The flowers of almost every herb are also edible, and each one gives a distinctive flavor to dishes, Wilson said. From borage — whose inner purple flowers taste like cucumbers and go well with veggie and fruit salads— to thyme —whose tiny flowers can be sprinkled on salad, soups and sauces — there are any number of options for experimenting with flowers in your cooking. 

The flowers of almost every herb are edible, and each one gives a distinctive flavor to dishes. (Photo submitted)

Wilson said it’s easy to make flower sugars too. By combining edible flowers with sugar in a food processor, you’ll be able to create a colored sugar that imparts the flavor of the flower into whatever you put the flower sugar in — like an orange blossom sugar in a cup of English Breakfast tea. 

Surprisingly, a flower almost everyone has in their landscape — daylilies — can be used in cooking too. Daylilies and flowers like squash blossoms are large enough to stuff with ricotta or a meat stuffing and then be baked or fried. The slightly sweet nectar taste adds a taste element, while the flower itself adds a visual appeal like no other. 

To use flowers in cooking like those contestants on The Great British Baking Show and the Spring Baking Championship, you don’t have to be a level seven chef with mad decorating skills. You just need to go out into your garden, with Wilson’s chart of what’s edible, of course, and give the flowers a taste. 
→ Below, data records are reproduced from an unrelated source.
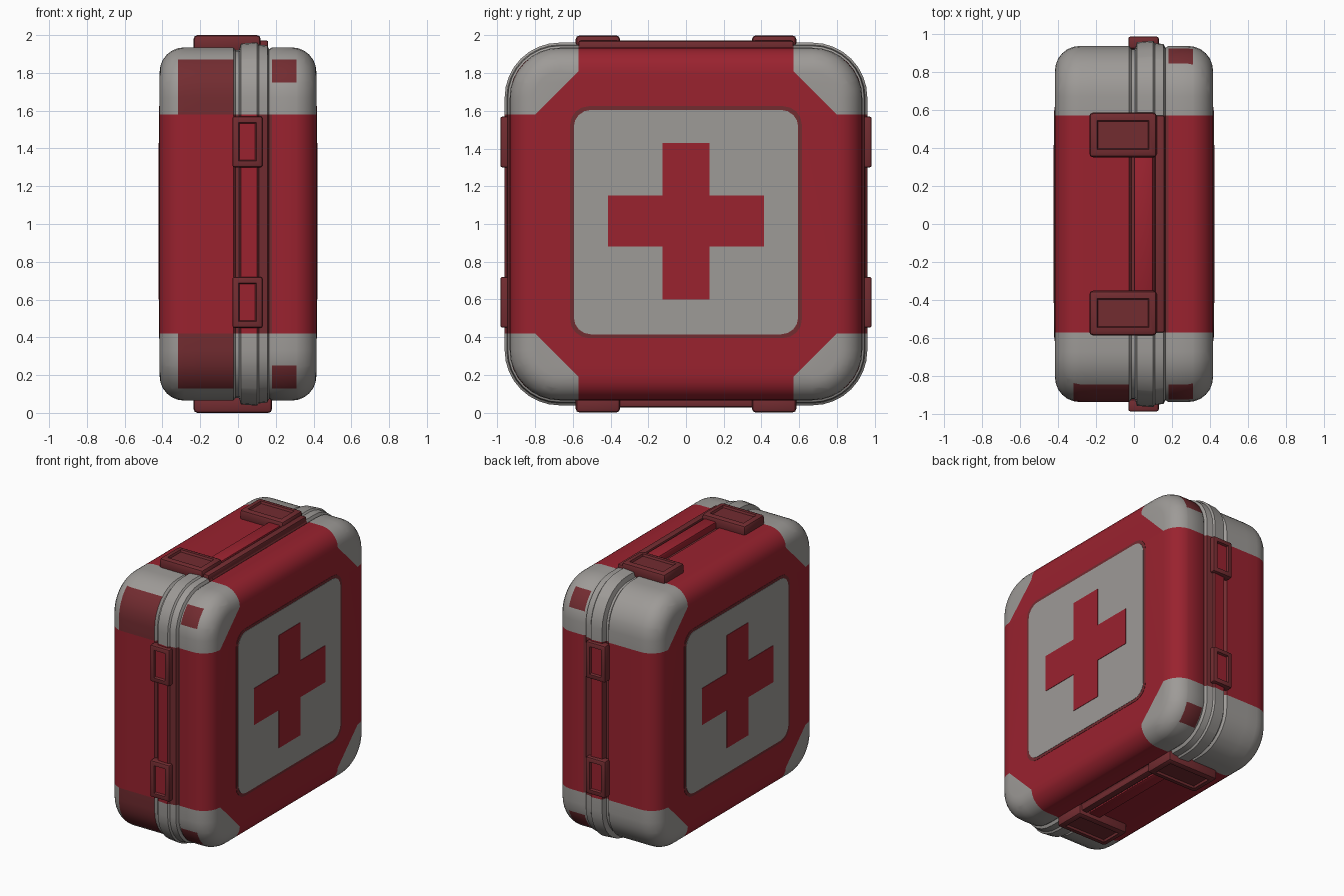
import bpy, bmesh, math
from mathutils import Vector

cube = bpy.data.objects.get("Cube")
if cube:
    bpy.data.objects.remove(cube, do_unlink=True)


def material(name, rgb):
    m = bpy.data.materials.new(name)
    m.use_nodes = True
    m.diffuse_color = (*rgb, 1)
    m.node_tree.nodes["Principled BSDF"].inputs["Base Color"].default_value = (*rgb, 1)
    return m


RED = material("case red", (0.32, 0.016, 0.028))
GREY = material("warm grey", (0.34, 0.325, 0.31))
WORN = material("worn dark red", (0.17, 0.025, 0.03))


def finish(bm, name, mats, angle=35):
    bmesh.ops.recalc_face_normals(bm, faces=bm.faces)
    mesh = bpy.data.meshes.new(name)
    bm.to_mesh(mesh)
    bm.free()
    for m in mats:
        mesh.materials.append(m)
    ob = bpy.data.objects.new(name, mesh)
    bpy.context.collection.objects.link(ob)
    bpy.ops.object.select_all(action="DESELECT")
    ob.select_set(True)
    bpy.context.view_layer.objects.active = ob
    bpy.ops.object.shade_smooth_by_angle(angle=math.radians(angle))
    return ob


def outline(half, radius, steps=8):
    """Rounded square as (y, z) points around the case centre."""
    pts = []
    for q in range(4):
        mid = math.radians(45 + 90 * q)
        cy = math.copysign(half - radius, math.cos(mid))
        cz = math.copysign(half - radius, math.sin(mid))
        for i in range(steps + 1):
            a = math.radians(90) * (q + i / steps)
            pts.append((cy + radius * math.cos(a), 1 + cz + radius * math.sin(a)))
    return pts


# Case shell: rounded squares lofted from side to side, with a raised seam rim
EDGE = 0.13
arc = [(0.285 + EDGE * math.cos(t), 0.805 + EDGE * math.sin(t))
       for t in (math.radians(90 * i / 6) for i in range(7))]
seam = [(0.18, 0.935), (0.165, 0.925), (0.155, 0.945), (0.11, 0.95), (0.1, 0.962),
        (0.015, 0.955), (0.005, 0.92), (-0.012, 0.92), (-0.025, 0.935)]
profile = arc + seam + [(-x, h) for x, h in reversed(arc)]
bm = bmesh.new()
rings = [[bm.verts.new((x, y, z)) for y, z in outline(h, h - 0.67)] for x, h in profile]
for a, b in zip(rings, rings[1:]):
    for i in range(len(a)):
        j = (i + 1) % len(a)
        bm.faces.new((a[i], a[j], b[j], b[i]))
bm.faces.new(rings[0])
bm.faces.new(rings[-1])

# Cut the colour borders of the corner guards and their marks
CAP, CAP_Z, DIAG = 0.57, 0.58, 1.38
MARK_LOW, MARK_HIGH = 0.75, 0.87


def cut(co, no):
    geom = bm.verts[:] + bm.edges[:] + bm.faces[:]
    bmesh.ops.bisect_plane(bm, geom=geom, plane_co=co, plane_no=no, dist=1e-5)


for s in (-1, 1):
    cut((0, s * CAP, 1), (0, 1, 0))
    for d in (CAP_Z, MARK_LOW, MARK_HIGH):
        cut((0, 0, 1 + s * d), (0, 0, 1))
    for t in (-1, 1):
        cut((0, s * DIAG, 1), (0, s, t))
cut((-0.2, 0, 1), (1, 0, 0))
cut((0.31, 0, 1), (1, 0, 0))
for f in bm.faces:
    c = f.calc_center_median()
    y, d = abs(c.y), abs(c.z - 1)
    cap = y > CAP and d > CAP_Z and y + d > DIAG
    small_mark = 0.18 < c.x < 0.31 and MARK_LOW < d < MARK_HIGH
    large_mark = -0.32 < c.x < -0.02 and d < MARK_HIGH and c.y < 0
    if cap:
        f.material_index = 2 if (small_mark or large_mark) and y > 0.7 else 1
    elif -0.02 < c.x < 0.015 or 0.1 < c.x < 0.175:
        f.material_index = 2
finish(bm, "case_shell", (RED, GREY, WORN))


def plate(name, pts, x0, x1, mat):
    """Thin flat plate on a side of the case."""
    bm = bmesh.new()
    face = bm.faces.new([bm.verts.new((x0, y, z)) for y, z in pts])
    out = bmesh.ops.extrude_face_region(bm, geom=[face])["geom"]
    bmesh.ops.translate(bm, verts=[v for v in out if isinstance(v, bmesh.types.BMVert)],
                        vec=(x1 - x0, 0, 0))
    finish(bm, name, (mat,))


# Side panels with crosses
W, H, A = 0.125, 0.415, 0.135
cross = [(W, A), (W, H), (-W, H), (-W, A), (-H, A), (-H, -A),
         (-W, -A), (-W, -H), (W, -H), (W, -A), (H, -A), (H, A)]
cross = [(y, z + 1.015) for y, z in cross]
for side, s in (("left", 1), ("right", -1)):
    plate(side + "_panel_border", [(y, z + 0.01) for y, z in outline(0.615, 0.1, 4)],
          s * 0.412, s * 0.417, WORN)
    plate(side + "_panel", [(y, z + 0.01) for y, z in outline(0.595, 0.09, 4)],
          s * 0.413, s * 0.419, GREY)
    plate(side + "_cross", cross, s * 0.415, s * 0.422, RED)


def block(name, lo, hi, mats, out=None, bevel=0.012):
    """Bevelled box; the face towards 'out' is tapered and gets a sunken field."""
    bm = bmesh.new()
    bmesh.ops.create_cube(bm, size=1)
    lo, hi = Vector(lo), Vector(hi)
    for v in bm.verts:
        v.co = (lo + hi) / 2 + Vector(c * d for c, d in zip(v.co, hi - lo))
    bmesh.ops.bevel(bm, geom=bm.edges[:], offset=bevel, segments=2, affect="EDGES", profile=0.5)
    if out:
        out = Vector(out)
        bm.normal_update()
        top = max(bm.faces, key=lambda f: f.normal.dot(out) * 10 + f.calc_area())
        bmesh.ops.inset_region(bm, faces=[top], thickness=0.03)
        bmesh.ops.inset_region(bm, faces=[top], thickness=0.008)
        bmesh.ops.translate(bm, verts=top.verts, vec=out * -0.015)
        top.material_index = 1
    finish(bm, name, mats)


# Latches across the seam on the front and back
for face, s in (("front", -1), ("back", 1)):
    for level, z0, z1 in (("lower", 0.45, 0.72), ("upper", 1.3, 1.57)):
        y0, y1 = sorted((s * 0.92, s * 0.985))
        block(f"{face}_{level}_latch", (-0.03, y0, z0), (0.13, y1, z1), (WORN, RED), (0, s, 0))

# Handle mounts and grip on the top, matching feet and bar underneath
for level, s, x1 in (("top", 1, 0.12), ("bottom", -1, 0.18)):
    def span(a, b):
        return sorted((1 + s * a, 1 + s * b))
    z0, z1 = span(0.91, 1.0)
    for end, t in (("front", -1), ("back", 1)):
        y0, y1 = sorted((t * 0.35, t * 0.585))
        block(f"{level}_{end}_mount", (-0.235, y0, z0), (x1, y1, z1), (WORN, WORN), (0, 0, s), 0.02)
    z0, z1 = span(0.92, 0.972)
    block(f"{level}_grip", (0.0, -0.36, z0), (0.1, 0.36, z1), (RED,))
    block(f"{level}_grip_edge", (0.11, -0.57, z0), (0.16, 0.57, z1), (WORN,), None, 0.01)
Wilson says the best time for cooking with flowers is in July or August when the flowers are abundant. But for some, now is as good a picking time as any. 

Caramelized Peaches with Lavender Cream

(recipe courtesy of “Cooking with Flowers,” by Miche Bacher)


1/4 cup (1 stick) unsalted butter at room temperature

3/4 cup sugar

6 mint leaves

1 1/2 tsp lavender buds (from 2 sprigs)

6 peaches, halved and pitted

2 cups lavender simple syrup or lavender whipped cream for topping.


Preheat oven to 400 degrees. Line a baking sheet with parchment paper.

Smash butter, sugar, mint leaves and lavender buds together with a fork, mashing well. Spread the cut side of each peach half with butter mixture. Place the peaches cut side down on the prepared baking sheet. Bake for about 20 minutes, or until they are semisoft and yield easily to a fork. Arrange the peaches cut side up in serving bowls. Top with lavender simple syrup or lavender whipped cream.

Lavender whipped cream 

2 cups very cold heavy cream

1 TBSP lavender buds or 2 tsp lavender simple syrup

1/2 tsp pure vanilla extract

1/4 cup confectioners’ sugar

Put heavy cream, flower petal (or flower syrup), vanilla and confectioners’ sugar in a large mixing bowl. Chill for at least 30 minutes or overnight. Strain out the petals. With a mixer fitted with the whisk attachment, whip the mixture on high speed for 3 minutes, or until it forms soft, billowy peaks. Serve immediately or refrigerate for up to 4 hours. Makes four cups.

Edible flowers garnish pieces of bread. (Photo submitted)
Edible flowers garnish cupcakes for a sweet pop of color. (Photo submitted)